My intention with this book was to draw together individual stories about the impacts on ecosystems and communities from desertification, wetlands disappearance, deforestation, species extinctions, and climate change, into one narrative. Each of these stories required months in the field, spending hours in cars, planes, trains and on foot as I journeyed to China’s remote corners. I traveled widely and met many people, but the true story extends even farther.
China’s environmental problems are significant not just for its citizens, but for the millions of people who live downstream of its eroding rivers or in the wind paths of its incredible sandstorms. The problems have become so dire that China’s economic future is at risk. Pan Yue, China’s deputy minister of the environment, told Der Spiegel in 2005 that “Because air and water are polluted, we are losing between 8 and 15 percent of our gross domestic product. And that doesn’t include the costs for health. Then there’s the human suffering: In Beijing alone, 70 to 80 percent of all deadly cancer cases are related to the environment. Lung cancer has emerged as the number one cause of death.”
How China navigates the need to reconcile environmental preservation and the health of its citizens with economic growth will have global ramifications — and reveal important lessons for other countries. I hope that these stories and photographs help you better understand environmental issues in your own communities. Though many are working to protect what’s left and restore what we’ve lost, we have a long way to go. As you’ll see in this book, time is running out for much of the flora and fauna we share this earth with, and extinctions—of flora, fauna and our cultural heritage connected with them—are happening everyday.

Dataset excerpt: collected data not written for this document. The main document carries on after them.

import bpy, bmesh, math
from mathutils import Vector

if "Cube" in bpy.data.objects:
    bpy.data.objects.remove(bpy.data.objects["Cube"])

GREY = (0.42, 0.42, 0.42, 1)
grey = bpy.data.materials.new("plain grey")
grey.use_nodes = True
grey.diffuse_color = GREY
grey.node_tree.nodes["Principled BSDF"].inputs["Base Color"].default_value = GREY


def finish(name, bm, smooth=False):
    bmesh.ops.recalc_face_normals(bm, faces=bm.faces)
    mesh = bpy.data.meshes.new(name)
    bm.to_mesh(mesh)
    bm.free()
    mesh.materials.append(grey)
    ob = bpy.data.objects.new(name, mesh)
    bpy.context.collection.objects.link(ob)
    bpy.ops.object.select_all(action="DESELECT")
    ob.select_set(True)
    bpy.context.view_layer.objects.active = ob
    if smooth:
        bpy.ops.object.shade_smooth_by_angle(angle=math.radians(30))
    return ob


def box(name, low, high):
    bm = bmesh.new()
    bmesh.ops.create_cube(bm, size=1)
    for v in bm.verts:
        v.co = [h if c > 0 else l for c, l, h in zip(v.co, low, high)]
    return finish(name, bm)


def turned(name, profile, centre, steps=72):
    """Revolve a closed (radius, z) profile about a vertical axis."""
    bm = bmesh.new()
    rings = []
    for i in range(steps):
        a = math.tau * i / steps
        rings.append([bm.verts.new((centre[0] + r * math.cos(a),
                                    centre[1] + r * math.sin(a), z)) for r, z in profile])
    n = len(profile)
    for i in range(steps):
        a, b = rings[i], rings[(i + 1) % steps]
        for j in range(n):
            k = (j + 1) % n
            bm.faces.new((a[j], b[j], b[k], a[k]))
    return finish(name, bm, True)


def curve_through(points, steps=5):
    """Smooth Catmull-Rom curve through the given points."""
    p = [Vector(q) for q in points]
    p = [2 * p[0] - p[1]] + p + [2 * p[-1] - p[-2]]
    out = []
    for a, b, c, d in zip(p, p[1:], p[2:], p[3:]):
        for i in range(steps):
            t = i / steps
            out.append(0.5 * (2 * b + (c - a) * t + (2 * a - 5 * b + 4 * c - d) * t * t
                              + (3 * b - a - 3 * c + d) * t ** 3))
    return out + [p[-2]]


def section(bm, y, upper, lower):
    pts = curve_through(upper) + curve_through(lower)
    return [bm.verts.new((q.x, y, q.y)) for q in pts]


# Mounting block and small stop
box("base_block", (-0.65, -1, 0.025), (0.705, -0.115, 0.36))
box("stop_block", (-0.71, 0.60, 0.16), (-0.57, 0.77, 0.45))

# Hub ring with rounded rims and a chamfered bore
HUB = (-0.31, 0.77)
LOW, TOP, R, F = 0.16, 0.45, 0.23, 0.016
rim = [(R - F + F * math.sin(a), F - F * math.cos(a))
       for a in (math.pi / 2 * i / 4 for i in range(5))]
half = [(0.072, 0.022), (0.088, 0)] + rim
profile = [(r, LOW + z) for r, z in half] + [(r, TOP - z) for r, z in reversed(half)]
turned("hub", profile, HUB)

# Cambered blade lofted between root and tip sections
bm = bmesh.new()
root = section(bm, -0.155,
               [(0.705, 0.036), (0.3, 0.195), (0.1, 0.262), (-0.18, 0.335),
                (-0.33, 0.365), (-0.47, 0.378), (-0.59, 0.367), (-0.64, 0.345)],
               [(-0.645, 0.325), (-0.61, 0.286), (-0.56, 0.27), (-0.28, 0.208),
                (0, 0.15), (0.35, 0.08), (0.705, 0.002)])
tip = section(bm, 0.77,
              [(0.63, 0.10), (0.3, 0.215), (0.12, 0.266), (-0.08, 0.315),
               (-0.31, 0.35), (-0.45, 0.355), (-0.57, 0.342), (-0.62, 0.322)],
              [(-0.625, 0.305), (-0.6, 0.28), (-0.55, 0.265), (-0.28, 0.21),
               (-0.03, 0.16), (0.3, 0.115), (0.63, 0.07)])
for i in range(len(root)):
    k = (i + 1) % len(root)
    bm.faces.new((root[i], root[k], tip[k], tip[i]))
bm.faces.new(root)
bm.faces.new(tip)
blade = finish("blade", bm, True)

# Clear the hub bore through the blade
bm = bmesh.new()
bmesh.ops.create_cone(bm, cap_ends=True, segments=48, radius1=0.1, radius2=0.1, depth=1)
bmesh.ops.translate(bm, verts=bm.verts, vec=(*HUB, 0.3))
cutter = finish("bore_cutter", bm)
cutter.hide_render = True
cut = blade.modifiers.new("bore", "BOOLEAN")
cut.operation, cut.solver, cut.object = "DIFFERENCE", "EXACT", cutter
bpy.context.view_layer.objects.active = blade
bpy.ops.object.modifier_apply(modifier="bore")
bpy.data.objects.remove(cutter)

— Sean Gallagher. Download your copy of the book for free for the iPad, web browser or Kindle ($1.99). To read it on your iPhone, download the free Creatavist app. Learn more about the book here.